Acting Assistant Attorney General David A. O’Neil of the Justice Department’s Criminal Division, U.S. Attorney Gregory K. Davis for the Southern District of Mississippi, Raymond Parmer Jr., Special Agent in Charge of Immigration Customs Enforcement (ICE), Homeland Security Investigations (HSI) in New Orleans and Robert Wemyss, U.S. Postal Inspection Service Inspector in Charge made the announcement.
Another individual was arrested today in New York on a related Southern District of Mississippi complaint. Three defendants in South Carolina were arrested in Charleston, pursuant to a nine-count indictment, and the U.S. Attorney’s Office for the Northern District of Georgia has filed related criminal complaints in Atlanta against two additional defendants. All of the indictments and complaints were unsealed yesterday.
The indictments allege the involvement of a West African transnational organized crime enterprise engaged in numerous complex financial fraud schemes over the internet.

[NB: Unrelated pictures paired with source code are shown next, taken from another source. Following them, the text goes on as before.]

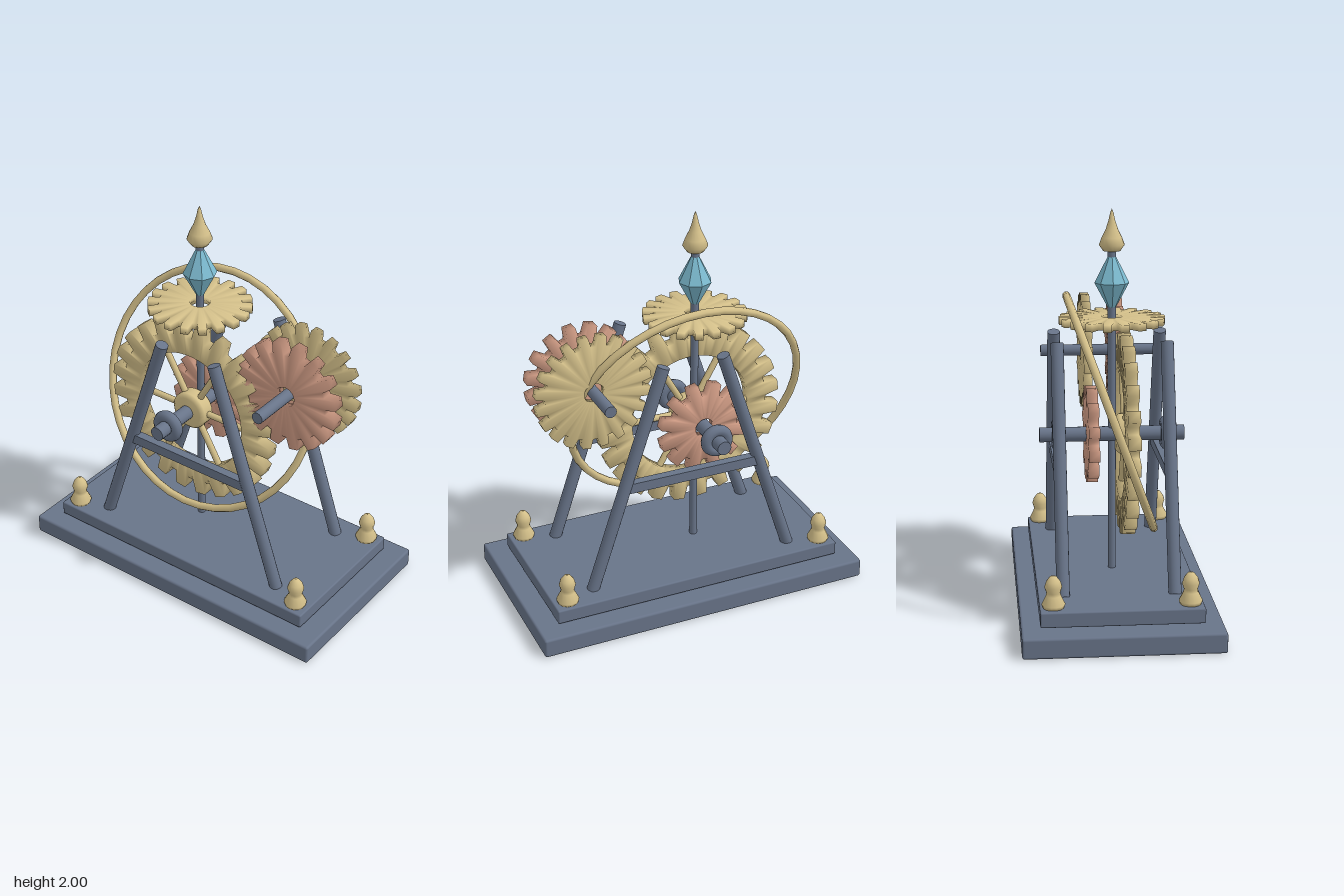
import * as THREE from 'three';
import { RoundedBoxGeometry } from 'three/addons/geometries/RoundedBoxGeometry.js';

const material = (name, color, extra = {}) => {
  const m = new THREE.MeshStandardMaterial({ color, ...extra });
  m.name = name;
  return m;
};

// Toothed ring in the XY plane with shared, smooth normals
function gearGeometry(teeth, tip, root, hole, thickness) {
  const tooth = [[0.15, root], [0.28, tip], [0.72, tip], [0.85, root]];
  const positions = [], index = [], h = thickness / 2;
  for (let i = 0; i < teeth; i++) {
    for (const [f, r] of tooth) {
      const a = ((i + f) / teeth) * Math.PI * 2, c = Math.cos(a), s = Math.sin(a);
      for (const [q, z] of [[hole, h], [r, h], [r, -h], [hole, -h]]) positions.push(q * c, q * s, z);
    }
  }
  const n = teeth * tooth.length;
  for (let j = 0; j < n; j++) {
    for (let k = 0; k < 4; k++) {
      const k2 = (k + 1) % 4, a = j * 4, b = ((j + 1) % n) * 4;
      index.push(a + k, a + k2, b + k2, a + k, b + k2, b + k);
    }
  }
  const g = new THREE.BufferGeometry();
  g.setAttribute('position', new THREE.Float32BufferAttribute(positions, 3));
  g.setIndex(index);
  g.computeVertexNormals();
  return g;
}

const lathe = (points, sides) =>
  new THREE.LatheGeometry(points.map(([r, y]) => new THREE.Vector2(r, y)), sides);

export function createModel() {
  const model = new THREE.Group();
  const slate = material('slate metal', 0x687489);
  const brass = material('brass', 0xd4c08a);
  const copper = material('copper', 0xd09c85);
  const crystalBlue = material('crystal blue', 0x7cbacf, { flatShading: true });

  const add = (name, geometry, mat, x = 0, y = 0, z = 0) => {
    const mesh = new THREE.Mesh(geometry, mat);
    mesh.name = name;
    mesh.position.set(x, y, z);
    model.add(mesh);
    return mesh;
  };
  // Round bar between two points
  const rod = (name, from, to, radius, mat, sides = 16) => {
    const a = new THREE.Vector3(...from), b = new THREE.Vector3(...to);
    const mesh = add(name, new THREE.CylinderGeometry(radius, radius, a.distanceTo(b), sides), mat);
    mesh.position.copy(a).add(b).multiplyScalar(0.5);
    mesh.quaternion.setFromUnitVectors(new THREE.Vector3(0, 1, 0), b.sub(a).normalize());
    return mesh;
  };

  // Stepped base
  add('lowerBase', new RoundedBoxGeometry(1.76, 0.1, 0.96, 2, 0.012), slate, 0, 0.053, 0);
  add('upperBase', new RoundedBoxGeometry(1.55, 0.075, 0.78, 2, 0.008), slate, 0, 0.153, 0);

  // Corner finials
  const cornerProfile = [[0, 0.19], [0.05, 0.19], [0.057, 0.208], [0.036, 0.25], [0.033, 0.265],
    [0.042, 0.293], [0.034, 0.32], [0.016, 0.344], [0, 0.346]];
  for (const x of [-0.7, 0.7]) {
    for (const z of [-0.325, 0.325]) add('cornerFinial', lathe(cornerProfile, 14), brass, x, 0, z);
  }

  // A-frames, front and back, with axle collars
  const cx = -0.13, cy = 0.885;
  for (const z of [-0.27, 0.27]) {
    for (const s of [-1, 1]) rod('frameLeg', [s * 0.545, 0.185, z], [s * 0.157, 1.35, z], 0.032, slate);
    add('crossBar', new THREE.BoxGeometry(0.74, 0.052, 0.045), slate, 0, 0.73, z);
    add('axleCollar', new THREE.TorusGeometry(0.055, 0.03, 10, 24), slate, cx, cy, z);
  }

  // Axles
  const ux = 0.452, uy = 1.197;
  rod('mainAxle', [cx, cy, -0.36], [cx, cy, 0.36], 0.037, slate);
  rod('upperAxle', [ux, uy, -0.325], [ux, uy, 0.325], 0.03, slate);

  // Main wheel: toothed rim, spokes and hub
  const wz = 0.066;
  add('mainGearRim', gearGeometry(24, 0.5, 0.425, 0.325, 0.062), brass, cx, cy, wz);
  for (let i = 0; i < 6; i++) {
    const a = (i * Math.PI) / 3, r = 0.345;
    rod('mainGearSpoke', [cx, cy, wz], [cx + r * Math.cos(a), cy + r * Math.sin(a), wz], 0.017, brass, 8);
  }
  const hub = add('mainGearHub', lathe([[0, -0.05], [0.08, -0.05], [0.1, -0.03], [0.1, 0.03],
    [0.08, 0.05], [0, 0.05]], 24), brass, cx, cy, wz);
  hub.rotation.x = Math.PI / 2;

  // Smaller gears
  add('pinionGear', gearGeometry(12, 0.24, 0.18, 0.05, 0.055), copper, cx, cy, -0.103);
  add('upperFrontGear', gearGeometry(16, 0.29, 0.23, 0.052, 0.062), copper, ux, uy, 0.066);
  add('upperBackGear', gearGeometry(20, 0.3, 0.25, 0.052, 0.045), brass, ux, uy, -0.094);
  const crown = add('crownGear', gearGeometry(18, 0.26, 0.205, 0.05, 0.036), brass, cx, 1.457, 0);
  crown.rotation.x = -Math.PI / 2;

  // Tilted hoop
  const hoop = add('tiltedHoop', new THREE.TorusGeometry(0.617, 0.02, 8, 40), brass, -0.082, 0.985, -0.005);
  hoop.rotation.x = -0.35;

  // Central mast, crystal and top finial
  rod('mast', [cx, 0.185, 0], [cx, 1.81, 0], 0.02, slate);
  add('crystal', lathe([[0, 1.515], [0.018, 1.515], [0.085, 1.64], [0.018, 1.772], [0, 1.772]], 8),
    crystalBlue, cx, 0, 0);
  add('topFinial', lathe([[0, 1.795], [0.042, 1.795], [0.063, 1.825], [0.05, 1.86], [0.03, 1.9],
    [0.017, 1.94], [0.008, 1.98], [0, 2]], 16), brass, cx, 0, 0);

  return model;
}
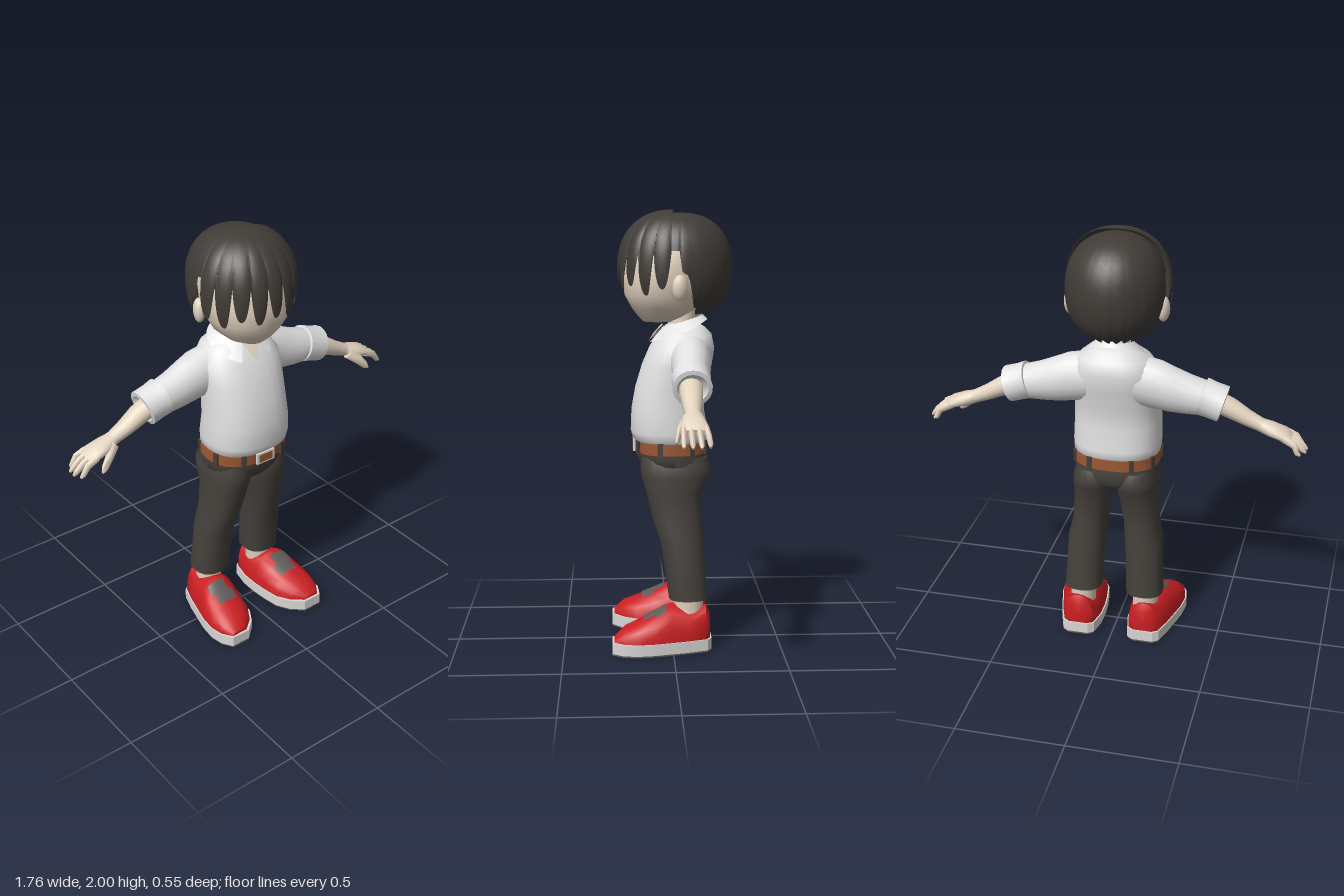
import * as THREE from 'three';
import { toCreasedNormals } from 'three/addons/utils/BufferGeometryUtils.js';

const V = (x, y, z) => new THREE.Vector3(x, y, z);
const mat = (name, color) => new THREE.MeshStandardMaterial({ name, color });
const spow = (v, e) => Math.sign(v) * Math.abs(v) ** e;

// Rounded ring: centre c, half axes u and v, p sets squareness
function ring(c, u, v, n = 20, p = 2) {
  return Array.from({ length: n }, (_, i) => {
    const a = i / n * Math.PI * 2;
    return c.clone().addScaledVector(u, spow(Math.cos(a), 2 / p)).addScaledVector(v, spow(Math.sin(a), 2 / p));
  });
}

// Skin a list of rings; closed lofts are capped at both ends
function loft(rings, closed = true, crease = 0.9) {
  const n = rings[0].length, pos = [], idx = [];
  rings.forEach(r => r.forEach(q => pos.push(q.x, q.y, q.z)));
  const m = closed ? n : n - 1;
  for (let i = 0; i < rings.length - 1; i++) {
    for (let j = 0; j < m; j++) {
      const a = i * n + j, b = i * n + (j + 1) % n;
      idx.push(a, b, a + n, b, b + n, a + n);
    }
  }
  if (closed) {
    [0, rings.length - 1].forEach((k, end) => {
      const c = rings[k].reduce((s, q) => s.add(q), V(0, 0, 0)).divideScalar(n), ci = pos.length / 3;
      pos.push(c.x, c.y, c.z);
      for (let j = 0; j < n; j++) {
        const a = k * n + j, b = k * n + (j + 1) % n;
        if (end) idx.push(ci, a, b); else idx.push(ci, b, a);
      }
    });
  }
  const g = new THREE.BufferGeometry();
  g.setAttribute('position', new THREE.Float32BufferAttribute(pos, 3));
  g.setIndex(idx);
  return toCreasedNormals(g, crease);
}

// Upright loft from rows [y, half width, front z, back z, centre x]
const stack = (rows, n = 24, p = 2.3) => loft(rows.map(([y, rx, zf, zb, cx = 0]) =>
  ring(V(cx, y, (zf + zb) / 2), V(rx, 0, 0), V(0, 0, -(zf - zb) / 2), n, p)));

// Sideways loft from rows [x, y, z, half height, half depth]; lean tilts the rings
const limb = (rows, lean = 0.25, n = 14) => loft(rows.map(([x, y, z, ry, rz]) =>
  ring(V(x, y, z), V(ry * lean, ry, 0), V(0, 0, rz), n)));

// Copy on the other side of x = 0, with face order reversed
function mirrored(geo) {
  const g = geo.index ? geo.toNonIndexed() : geo.clone();
  for (const key of ['position', 'normal']) {
    const a = g.attributes[key], arr = a.array;
    for (let i = 0; i < a.count; i++) arr[i * 3] *= -1;
    for (let i = 0; i < arr.length; i += 9) {
      for (let k = 0; k < 3; k++) [arr[i + 3 + k], arr[i + 6 + k]] = [arr[i + 6 + k], arr[i + 3 + k]];
    }
  }
  return g;
}

// Dome of hair over azimuths a0..a1 (0 = front), its hem set by edge(a)
function hairDome(c, rx, ry, rz, a0, a1, cols, edge, bump) {
  const p = 2.3, rows = 14, rings = [];
  for (let i = rows; i >= 0; i--) {
    const r = [];
    for (let j = 0; j <= cols; j++) {
      const a = a0 + (a1 - a0) * j / cols;
      const t = Math.acos(spow((edge(a) - c.y) / ry, p / 2)) * i / rows;
      const s = spow(Math.sin(t), 2 / p) * (1 + bump(a) * i / rows);
      r.push(V(c.x + rx * s * Math.sin(a), c.y + ry * spow(Math.cos(t), 2 / p), c.z + rz * s * Math.cos(a)));
    }
    rings.push(r);
  }
  return loft(rings, false, 1.0);
}

export function createModel() {
  const root = new THREE.Group();
  root.name = 'boy';
  const skin = mat('skin', 0xe3d3bf), hair = mat('hair', 0x403c37), shirt = mat('shirt', 0xe2e1e1);
  const cloth = mat('trousers', 0x45413c), leather = mat('belt', 0x9c5733), red = mat('shoeRed', 0xcb1f22);
  const rubber = mat('soleWhite', 0xd9d7d5), grey = mat('shoeGrey', 0x5e5c5a);
  hair.side = shirt.side = skin.side = grey.side = THREE.DoubleSide;

  const add = (name, geo, m) => {
    const mesh = new THREE.Mesh(geo, m);
    mesh.name = name;
    root.add(mesh);
    return mesh;
  };
  const pair = (name, geo, m) => {
    add(name + 'Left', geo, m);
    add(name + 'Right', mirrored(geo), m);
  };

  // Head, neck and ears
  add('head', stack([[1.497, .06, .125, -.01], [1.52, .11, .15, -.06], [1.56, .155, .18, -.12],
    [1.62, .187, .213, -.16], [1.69, .2, .215, -.18], [1.8, .2, .2, -.2], [1.88, .16, .15, -.17],
    [1.94, .08, .08, -.1]], 28, 2.1), skin);
  add('neck', stack([[1.4, .08, .02, -.12], [1.48, .065, .015, -.11], [1.58, .065, .02, -.11]], 18, 2), skin);
  pair('ear', new THREE.SphereGeometry(1, 12, 8).scale(.026, .058, .036).rotateY(.3).translate(.212, 1.66, -.03), skin);

  // Hair: back bowl and a fringe of pointed locks
  const D = Math.PI / 180, lock = 19 * D;
  const tooth = (a, w) => Math.abs(2 * (a / w - Math.round(a / w)));
  add('hairBack', hairDome(V(0, 1.745, -.04), .222, .242, .235, 0, 2 * Math.PI, 120, a => {
    const d = Math.abs(a - Math.PI) / D;
    if (d > 92) return 1.82;
    const drop = THREE.MathUtils.smoothstep(d, 66, 92);
    return 1.535 + .2 * drop + .04 * tooth(a - Math.PI, 15 * D) ** 2;
  }, () => 0), hair);
  add('hairFringe', hairDome(V(0, 1.745, -.01), .238, .255, .247, -4.5 * lock, 4.5 * lock, 108, a => {
    const k = Math.round(a / lock);
    const tip = [1.665, 1.645, 1.665, 1.625, 1.655][Math.min(4, Math.abs(k))];
    return tip + (1.81 - tip) * tooth(a, lock) ** 2.6;
  }, a => .045 * (1 - tooth(a, lock) ** 2) - .01), hair);

  // Shirt
  add('shirtBody', stack([[.955, .192, .165, -.16], [.965, .2, .178, -.168], [1.0, .203, .187, -.168],
    [1.1, .2, .183, -.15], [1.2, .195, .165, -.158], [1.3, .2, .135, -.185], [1.38, .2, .1, -.197],
    [1.44, .16, .06, -.185], [1.475, .105, .028, -.15], [1.49, .07, .01, -.12]], 28, 2.4), shirt);
  pair('sleeve', limb([[.1, 1.335, -.075, .115, .1], [.2, 1.322, -.08, .112, .09], [.27, 1.302, -.078, .102, .085],
    [.34, 1.285, -.073, .09, .08], [.42, 1.272, -.07, .078, .075]], .12, 18), shirt);
  pair('cuff', limb([[.395, 1.283, -.07, .068, .072], [.397, 1.282, -.07, .083, .086], [.44, 1.268, -.07, .08, .083],
    [.495, 1.252, -.07, .08, .086], [.498, 1.251, -.07, .062, .068], [.485, 1.254, -.07, .05, .055]], .3, 18), shirt);

  // Folded collar with two front points, and the open neckline
  const collarRow = (start, f) => Array.from({ length: 25 }, (_, i) => f((start + (360 - 2 * start) * i / 24) * D));
  add('collar', loft([
    collarRow(34, a => V(.138 * Math.sin(a), 1.455 - .055 * Math.cos(a), -.05 + (Math.cos(a) > 0 ? .18 : .115) * Math.cos(a))),
    collarRow(20, a => V(.083 * Math.sin(a), 1.502 - .028 * Math.cos(a), -.05 + .092 * Math.cos(a))),
  ], false), shirt);
  add('neckline', loft([[V(-.045, 1.485, .04), V(.045, 1.485, .04)],
    [V(-.025, 1.44, .082), V(.025, 1.44, .082)], [V(0, 1.4, .105), V(.001, 1.4, .105)]], false), skin);

  // Forearms, hands and fingers
  pair('forearm', limb([[.46, 1.262, -.065, .045, .052], [.53, 1.232, -.063, .042, .05],
    [.6, 1.195, -.062, .034, .042], [.66, 1.168, -.062, .029, .034], [.69, 1.157, -.062, .028, .038]], .4), skin);
  pair('palm', limb([[.66, 1.167, -.062, .029, .034], [.71, 1.15, -.06, .031, .05], [.77, 1.132, -.062, .026, .059],
    [.805, 1.115, -.063, .013, .055]], .35), skin);
  [[-.108, -.122, .85], [-.078, -.086, .872], [-.047, -.05, .875], [-.018, -.015, .86]].forEach(([z0, z1, x], i) =>
    pair('finger' + (i + 1), limb([[.77, 1.13, z0, .016, .014], [.82, 1.107, (z0 + z1) / 2, .015, .013],
      [x - .015, 1.074, z1, .012, .011], [x, 1.062, z1, .005, .005]], .6, 8), skin));
  pair('thumb', limb([[.67, 1.155, -.035, .022, .018], [.715, 1.118, -.008, .018, .016],
    [.75, 1.08, .005, .014, .012], [.765, 1.063, .01, .005, .005]], .8, 8), skin);

  // Trousers: hips and two legs
  add('hips', stack([[.775, .05, .06, -.08], [.8, .13, .115, -.14], [.84, .192, .145, -.172], [.89, .197, .16, -.168],
    [.96, .19, .16, -.155]], 28, 2.4), cloth);
  pair('trouserLeg', stack([[.24, .075, .01, -.15, .15], [.238, .089, .017, -.16, .15], [.3, .088, .025, -.155, .147],
    [.5, .088, .055, -.142, .137], [.6, .082, .09, -.135, .122], [.73, .093, .12, -.135, .107],
    [.8, .098, .14, -.172, .102], [.84, .096, .145, -.18, .1], [.89, .08, .14, -.16, .1]], 20, 2.4), cloth);

  // Belt, loops and buckle
  add('belt', stack([[.905, .201, .166, -.166], [.957, .2, .17, -.165]], 32, 2.4), leather);
  for (const deg of [28, 75, 118, 155, 205, 242, 285, 332]) {
    const a = deg * D, e = 2 / 2.4;
    const b = add('beltLoop', new THREE.BoxGeometry(.024, .062, .012), cloth);
    b.position.set(.202 * spow(Math.sin(a), e), .931, .002 + .168 * spow(Math.cos(a), e));
    b.rotation.y = Math.atan2(spow(Math.sin(a), 1.17) / .202, spow(Math.cos(a), 1.17) / .168);
  }
  add('buckleFrame', new THREE.BoxGeometry(.1, .054, .012).translate(0, .931, .171), rubber);
  add('bucklePlate', new THREE.BoxGeometry(.074, .038, .008).translate(0, .931, .175), leather);

  // Ankles
  pair('ankle', stack([[.1, .06, -.01, -.14, .155], [.2, .06, -.01, -.14, .152], [.27, .065, 0, -.145, .15]], 16, 2), skin);

  // Shoes, from rows [z, centre x, half width, top y]
  const last = [[-.17, .16, .045, .17], [-.152, .16, .072, .205], [-.07, .165, .095, .187], [.01, .175, .106, .215],
    [.08, .187, .112, .178], [.16, .198, .11, .142], [.22, .21, .086, .118], [.268, .222, .042, .075]];
  const base = .055;
  const upper = last.map(([z, x, w, h]) => {
    const r = ring(V(x, base, z), V(w, 0, 0), V(0, h - base, 0), 20, 2.3);
    r.forEach(q => { q.y = Math.max(q.y, base - .002); });
    return r;
  });
  pair('shoeUpper', loft(upper, true, 0.8), red);
  const slab = (y0, y1, m) => loft(last.map(([z, x, w]) =>
    [V(x - w - m, y0, z * 1.04), V(x + w + m, y0, z * 1.04), V(x + w + m, y1, z * 1.04), V(x - w - m, y1, z * 1.04)]), true, .5);
  pair('sole', slab(.008, .06, .005), rubber);
  pair('soleBottom', slab(0, .009, .002), grey);

  // Grey patch over the instep, in two offset halves
  const patch = (z0, z1, a0, a1) => loft([0, .5, 1].map(t => {
    const z = z0 + (z1 - z0) * t;
    const i = last.findIndex(r => r[0] >= z), A = last[i - 1], B = last[i];
    const k = (z - A[0]) / (B[0] - A[0]), [, x, w, h] = A.map((v, q) => v + (B[q] - v) * k);
    return Array.from({ length: 9 }, (_, j) => {
      const a = (a0 + (a1 - a0) * j / 8) * D;
      return V(x + (w + .004) * spow(Math.cos(a), 2 / 2.3), base + (h - base + .005) * spow(Math.sin(a), 2 / 2.3), z);
    });
  }), false);
  pair('shoePatchBack', patch(.03, .08, 62, 104), grey);
  pair('shoePatchFront', patch(.08, .135, 72, 116), grey);

  return root;
}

This mass marketing fraud includes romance scams, re-shipping scams, fraudulent check scams and work-at-home scams, along with bank, financial and credit card account take-overs.
The investigation was initiated in October 2011, by HSI agents in Gulfport, Mississippi, after U.S. law enforcement officers were contacted by a female victim who was the victim of a sweetheart scam. The victim received a package in the mail requesting that she reship the merchandise to an address in Pretoria, South Africa. The investigation later revealed that the merchandise was purchased using stolen personal identity information and fraudulent credit card information of persons in the United States. Investigators have identified hundreds of victims of this scam in the United States, resulting in the loss of millions of U.S. dollars.
Today’s arrests were the result of an investigation led by the HSI Gulfport office in partnership with the U.S. Postal Inspection Service, South African Police Service, Toronto Police, HSI Cyber Crimes Center, Treasury Executive Office of Asset Forfeiture, HSI Ontario, HSI Charleston, Interpol South Africa, HSI Pretoria and HSI Atlanta.
The Department of Justice Office of International Affairs assisted in the provisional arrests of ten defendants in Pretoria, South Africa. Another defendant was arrested in Toronto, Canada, and the remaining defendants were arrested in the United States.
The case in Mississippi will be prosecuted by Assistant U.S. Attorneys Annette Williams and Scott Gilbert, and will be scheduled for trial after extradition of the defendants to Mississippi. The South Carolina prosecution will be handled by Department of Justice Organized Crime and Gang Section trial attorneys Leshia Lee-Dixon and Robert Tully. The Georgia cases will be prosecuted by Assistant U.S. Attorney Shanya J. Dingle of the Northern District of Georgia.
An indictment is a formal charge against a defendant. Under the law, an indictment is merely an accusation and a defendant is presumed innocent until proven guilty.